There are many ways of designing and using simulations that reflect the theoretical assumptions underlying their uses (Pottier, 2013). Simulations are often accompanied by technological aids and instruments that are typically conceived as simulators. Although their versatility is highly valued (Blanco et al., 2011), simulators and simulation are often only used for training with a body-kinaesthetic learning style (Castro & Ferreira, 2006).
Simulation and simulators have been gaining a privileged space in different areas of professional training, but the most well-established use of simulators may perhaps be found in the field of health and in airline pilot training (Goode, Salmon, & Lenné, 2013). In contrast, in the field of road transport, which is the sector that is responsible for the largest number of work accident deaths in many developed and developing countries (Mooren, Grzebieta, Williamson, Olivier, & Friswell, 2014; Santana, Nobre, & Waldvogel, 2005), the use of professional simulators is not yet widespread, despite its recent growth (Blanco et al., 2011; Moraes, 2016).
There are a number of reasons why simulators are not used to train road transport workers, including the absence of any scientific evidence of their benefits, the high cost of purchasing these instruments without a proven financial return, and a shortage of instructors who are qualified to effectively use simulation techniques and properly operate simulators (Grüneberg & Schröder, 2012). These reflections are the result of studies on the legislative uses and appropriations of these instruments in professional training that has been conducted over nearly the past 15 years in developed countries (Directive 2003/59/EC, 2003). In Brazil, only recently has there been a political debate on the systematic introduction of this technology in road transport driver training (Resolução Conselho Nacional de Trânsito nº 493, 2014; Resolução Conselho Nacional de Trânsito nº 543, 2015). Although the national legislation indicates the optional use of simulators for training drivers in general, it indicates nothing about training professional drivers.

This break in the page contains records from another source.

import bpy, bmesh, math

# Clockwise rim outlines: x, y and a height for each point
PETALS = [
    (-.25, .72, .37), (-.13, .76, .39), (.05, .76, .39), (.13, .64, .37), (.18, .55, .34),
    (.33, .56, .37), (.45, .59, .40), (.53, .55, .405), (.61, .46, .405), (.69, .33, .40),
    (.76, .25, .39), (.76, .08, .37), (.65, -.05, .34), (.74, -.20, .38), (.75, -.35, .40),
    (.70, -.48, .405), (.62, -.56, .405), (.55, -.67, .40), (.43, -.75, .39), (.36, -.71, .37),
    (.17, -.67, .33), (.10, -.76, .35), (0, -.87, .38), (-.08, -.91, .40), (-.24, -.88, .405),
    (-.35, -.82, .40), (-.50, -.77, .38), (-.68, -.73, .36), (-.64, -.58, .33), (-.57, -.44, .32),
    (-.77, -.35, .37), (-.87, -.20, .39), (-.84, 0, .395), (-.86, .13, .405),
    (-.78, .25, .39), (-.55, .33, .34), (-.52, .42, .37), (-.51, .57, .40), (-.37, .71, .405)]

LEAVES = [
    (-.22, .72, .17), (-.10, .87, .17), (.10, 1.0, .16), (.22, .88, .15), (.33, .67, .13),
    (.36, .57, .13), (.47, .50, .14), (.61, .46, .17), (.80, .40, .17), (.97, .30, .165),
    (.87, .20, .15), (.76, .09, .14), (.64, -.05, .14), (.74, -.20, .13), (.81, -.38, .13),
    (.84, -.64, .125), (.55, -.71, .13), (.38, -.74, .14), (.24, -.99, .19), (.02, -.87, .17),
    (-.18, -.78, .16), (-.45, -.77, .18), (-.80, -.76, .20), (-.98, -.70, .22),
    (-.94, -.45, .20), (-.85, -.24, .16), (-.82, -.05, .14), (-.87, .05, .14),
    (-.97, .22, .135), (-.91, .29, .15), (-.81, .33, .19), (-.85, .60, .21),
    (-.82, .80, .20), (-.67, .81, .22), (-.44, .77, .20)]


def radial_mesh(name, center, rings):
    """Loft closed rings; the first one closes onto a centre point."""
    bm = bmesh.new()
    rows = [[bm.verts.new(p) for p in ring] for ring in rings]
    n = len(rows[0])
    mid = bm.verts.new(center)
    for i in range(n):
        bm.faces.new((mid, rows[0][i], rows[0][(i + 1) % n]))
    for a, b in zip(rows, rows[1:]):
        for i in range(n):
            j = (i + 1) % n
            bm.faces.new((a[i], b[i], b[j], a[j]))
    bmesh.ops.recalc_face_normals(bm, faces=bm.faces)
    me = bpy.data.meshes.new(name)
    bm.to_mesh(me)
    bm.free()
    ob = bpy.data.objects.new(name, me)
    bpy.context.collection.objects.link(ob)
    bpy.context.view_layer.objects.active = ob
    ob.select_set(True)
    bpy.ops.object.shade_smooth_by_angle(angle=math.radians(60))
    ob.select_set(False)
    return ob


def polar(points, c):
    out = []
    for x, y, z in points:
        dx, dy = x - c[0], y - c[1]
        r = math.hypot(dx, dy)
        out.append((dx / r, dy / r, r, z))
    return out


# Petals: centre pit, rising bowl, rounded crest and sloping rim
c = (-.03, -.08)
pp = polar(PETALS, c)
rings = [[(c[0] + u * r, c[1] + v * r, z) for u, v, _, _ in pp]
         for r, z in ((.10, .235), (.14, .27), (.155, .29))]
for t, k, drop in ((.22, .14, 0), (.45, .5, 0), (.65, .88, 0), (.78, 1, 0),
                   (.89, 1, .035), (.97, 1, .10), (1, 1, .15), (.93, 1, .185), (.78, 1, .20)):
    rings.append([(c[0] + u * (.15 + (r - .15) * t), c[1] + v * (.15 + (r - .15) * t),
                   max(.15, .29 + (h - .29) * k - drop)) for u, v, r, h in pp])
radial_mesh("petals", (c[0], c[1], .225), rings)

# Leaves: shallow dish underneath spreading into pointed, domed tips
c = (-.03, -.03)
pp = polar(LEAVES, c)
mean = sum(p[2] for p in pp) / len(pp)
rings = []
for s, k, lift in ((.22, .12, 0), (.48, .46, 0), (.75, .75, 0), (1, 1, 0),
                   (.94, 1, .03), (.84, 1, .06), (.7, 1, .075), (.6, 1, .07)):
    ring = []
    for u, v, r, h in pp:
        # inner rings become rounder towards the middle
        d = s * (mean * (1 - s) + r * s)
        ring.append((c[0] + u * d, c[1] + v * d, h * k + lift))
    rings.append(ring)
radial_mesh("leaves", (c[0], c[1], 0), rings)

Should similar resolutions for these drivers be developed, as in the aforementioned European resolution?
The successful use of simulators for training aviation and health workers has not in fact been observed when training road transport workers. Thus, it is necessary to question the reasons for this relative failure, emphasising the economic aspects (Grüneberg & Schröder, 2012; Moraes, 2016). However, in addition to the factors noted by these authors, we demonstrate another factor that limits the possible benefits of using simulators to train professional drivers: The current uses of this instrument are limited by the theoretical conceptions that underlie them, which contributes to reducing their effects. To help evaluate the (in)adequacy of using simulators in professional training, we perform an analysis of the international literature on simulation-based professional training, investigating the theoretical conceptions that are used in training programmes and the extent to which these conceptions expand or limit their impact. Therefore, we critically analyse the ways in which simulators have been used for training in countries where these practices are older and/or more common. 041b061a72